Leon Black, the former chief executive and chairman of Apollo Global Management, admitted that he paid a woman to keep an affair quiet, but denied that the woman’s allegations of abuse affected his early departure from the firm in March.
On March 17, the woman alleged that beginning in 2008, “I was sexually harassed and abused by him for years.”
“I was bullied, manipulated, threatened, and coerced,” she wrote. “Similarly, under duress, I was forced to sign an NDA in 2015.”
Five days after the allegations appeared on Twitter, on March 22, Apollo announced that Black would step down as chairman of the firm. Black, who co-founded Apollo in 1990, had previously said he would retire as CEO in June, but remain as chairman. He said last month he was retiring from both positions to “focus on my family, my wife Debra’s and my health issues, and my many other interests."
The Post reported that at least four members of Apollo’s board had become aware of the allegations before Black announced his departure.
“I foolishly had a consensual affair with Ms. Ganieva that ended more than seven years ago,” Black said in the statement, as reported Thursday evening by the Post. “Any allegation of harassment or any other inappropriate behavior towards her is completely fabricated. The truth is that I have been extorted by Ms. Ganieva for many years and I made substantial monetary payments to her, based on her threats to go public concerning our relationship, in an attempt to spare my family from public embarrassment.”
Black added that his relationship with the woman is a “personal matter” and had nothing to do with his decision to depart from Apollo. He added that he has referred the matter to “the criminal authorities” at the recommendation of his counsel and welcomes “a thorough investigation.”
Ganieva did not return Institutional Investor’s request for comment.
A spokeswoman for Apollo told II that Ganieva was never employed by the firm and declined to comment further.
Several asset allocators put Apollo on notice since Black’s reputation was tarnished by his financial ties to convicted sex offender Jeffrey Epstein. In January, Apollo revealed that Black paid Epstein $158 million for financial advice from 2012 through 2017, despite knowing that Epstein had pleaded guilty to soliciting prostitution from an underage girl in Florida in 2008.
A representative for the $440-billion California Public Employees' Retirement System declined to comment on the new allegations against Black and whether it will impact CalPERS future investments with Apollo. According to CalPERS’ most recent annual investment report, the pension fund has more than $538 million invested with Apollo across its various funds.

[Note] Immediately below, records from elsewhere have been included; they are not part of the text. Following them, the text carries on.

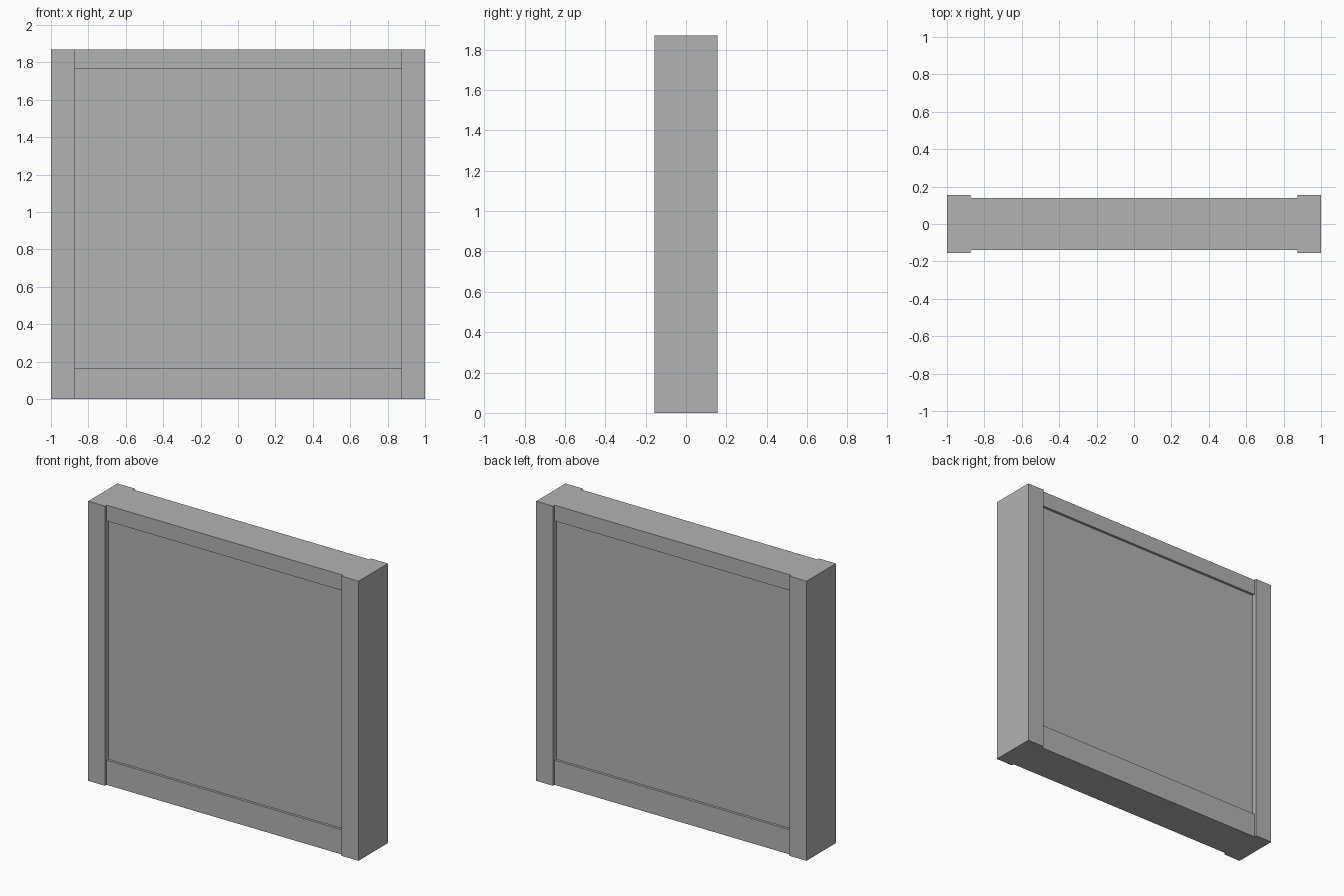
import bpy

if "Cube" in bpy.data.objects:
    bpy.data.objects.remove(bpy.data.objects["Cube"])

# One flat grey for the whole wall section
grey = bpy.data.materials.new("plain grey")
grey.diffuse_color = (0.45, 0.45, 0.45, 1.0)
grey.use_nodes = True
grey.node_tree.nodes["Principled BSDF"].inputs["Base Color"].default_value = grey.diffuse_color

HEIGHT = 1.87
INNER = 0.875        # inner edge of the posts
RAIL_LOW = 0.165     # top of the bottom rail
RAIL_HIGH = 1.765    # underside of the top rail


def box(name, x0, x1, half_depth, z0, z1):
    """Box between the given x and z limits, centred on y = 0."""
    bpy.ops.mesh.primitive_cube_add(size=1, location=((x0 + x1) / 2, 0, (z0 + z1) / 2))
    obj = bpy.context.object
    obj.name = name
    obj.scale = (x1 - x0, 2 * half_depth, z1 - z0)
    bpy.ops.object.transform_apply(location=False, rotation=False, scale=True)
    obj.data.materials.append(grey)
    return obj


# End posts
box("left_post", -1.0, -INNER, 0.155, 0, HEIGHT)
box("right_post", INNER, 1.0, 0.155, 0, HEIGHT)

# Rails, slightly set back from the posts
box("bottom_rail", -INNER, INNER, 0.138, 0, RAIL_LOW)
box("top_rail", -INNER, INNER, 0.138, RAIL_HIGH, HEIGHT)

# Recessed centre panel
box("centre_panel", -INNER, INNER, 0.121, RAIL_LOW, RAIL_HIGH)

Representatives for various other funds, including the California State Teachers' Retirement System, the Florida State Board of Administration, State of Wisconsin Investment Board and the New York State Common Retirement Fund, with stakes in Apollo did not return II’s request for comment.